During this time, the tonnage and the draft of the ships of goods increasing, the Lachine Canal became insufficient. The neighborhood then began an economic and social decline that would last for decades. The opening of the St. Lawrence Seaway sounded the death knell for the dilapidated canal, which was to remain abandoned surrounded by disused factories for years. The district was reborn at the turn of the 1980s and the canal reopened for the plaisance. The old factories are transformed into luxurious lofts and furnishings, the antique dealers are located on Notre-Dame Street and trendy restaurants and boutiques are opening.
Today, the neighborhood is largely gentrified. Obviously, this process had perverse effects for economically disadvantaged residents. Increase in the price of rents, disappearance of cheap shops, rupture of the social safety net. Efforts are now being made to ensure social diversity in the neighborhood. It’s slow, but great projects are born. Truly an interesting neighborhood. One of my favorites in Montréal. I really recommend going for a walk there for half a day. – Patrice Loranger

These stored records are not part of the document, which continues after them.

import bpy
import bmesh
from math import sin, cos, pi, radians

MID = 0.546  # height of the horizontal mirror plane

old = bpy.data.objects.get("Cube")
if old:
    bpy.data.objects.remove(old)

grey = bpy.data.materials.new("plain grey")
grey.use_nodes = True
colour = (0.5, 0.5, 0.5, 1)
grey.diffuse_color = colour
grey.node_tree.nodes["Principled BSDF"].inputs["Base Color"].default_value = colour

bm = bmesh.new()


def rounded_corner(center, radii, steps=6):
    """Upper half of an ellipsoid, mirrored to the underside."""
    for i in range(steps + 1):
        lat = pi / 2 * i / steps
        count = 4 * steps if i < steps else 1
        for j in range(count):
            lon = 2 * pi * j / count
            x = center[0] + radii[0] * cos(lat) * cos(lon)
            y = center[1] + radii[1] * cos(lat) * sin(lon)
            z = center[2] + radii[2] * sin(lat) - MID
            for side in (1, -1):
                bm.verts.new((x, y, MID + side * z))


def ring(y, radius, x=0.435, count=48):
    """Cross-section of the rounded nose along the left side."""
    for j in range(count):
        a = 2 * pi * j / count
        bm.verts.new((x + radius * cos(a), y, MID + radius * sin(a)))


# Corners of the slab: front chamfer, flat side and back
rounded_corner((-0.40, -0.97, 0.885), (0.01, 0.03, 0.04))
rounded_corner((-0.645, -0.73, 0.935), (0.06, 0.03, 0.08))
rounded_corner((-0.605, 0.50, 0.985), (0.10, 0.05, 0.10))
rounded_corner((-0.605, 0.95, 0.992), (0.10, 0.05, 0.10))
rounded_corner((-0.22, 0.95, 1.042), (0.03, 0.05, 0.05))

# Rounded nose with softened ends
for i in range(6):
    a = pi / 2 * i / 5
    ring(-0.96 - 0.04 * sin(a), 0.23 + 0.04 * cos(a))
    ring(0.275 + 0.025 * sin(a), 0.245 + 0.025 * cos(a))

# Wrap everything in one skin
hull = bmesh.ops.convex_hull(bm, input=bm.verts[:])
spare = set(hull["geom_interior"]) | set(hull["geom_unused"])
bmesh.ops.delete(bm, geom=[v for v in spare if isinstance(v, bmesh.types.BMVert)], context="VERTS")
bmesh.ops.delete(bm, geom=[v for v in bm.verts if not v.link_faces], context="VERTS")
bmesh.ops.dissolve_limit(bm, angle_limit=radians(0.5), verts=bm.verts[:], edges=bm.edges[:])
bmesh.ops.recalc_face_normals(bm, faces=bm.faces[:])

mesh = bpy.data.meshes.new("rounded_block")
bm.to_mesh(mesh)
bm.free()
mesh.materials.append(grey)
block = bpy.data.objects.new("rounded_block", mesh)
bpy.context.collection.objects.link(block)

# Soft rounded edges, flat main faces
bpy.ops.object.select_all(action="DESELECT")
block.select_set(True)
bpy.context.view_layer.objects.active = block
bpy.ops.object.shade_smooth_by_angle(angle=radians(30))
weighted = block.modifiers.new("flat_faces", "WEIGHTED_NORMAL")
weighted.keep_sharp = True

Artist Duo: 2ALAS – ANDREW ANTONACCIO & FILIO GALVEZ
Photographer: PATRICE LORANGER
Profile Page: https://vagabundler.com/culturists/patrice-loranger
RECOMMENDABLE GRAFFITI SPOTS IN MONTRÉAL
>>> Recreation Center <<<
>>> Mur légal de Rouen <<<
>>> Van Horne Skatepark <<<
>>> Pont Papineau <<<
>>> Fattal Lofts <<<
>>> Wireworks Wall <<<
>>> Mile End Art Alley <<<
MORE ARTICLES ABOUT CANADA
>>> Streetart Map Montréal <<<
>>> Ronley Teper´s Lipliners <<<
>>> Vancouver – City Reportage <<<
>>> Streetart Vancouver <<<
>>> Victoria Island via Seaplane <<<
>>> Haro Strait & San Juan Islands <<<
>>> Through Garibaldi to Whistler <<<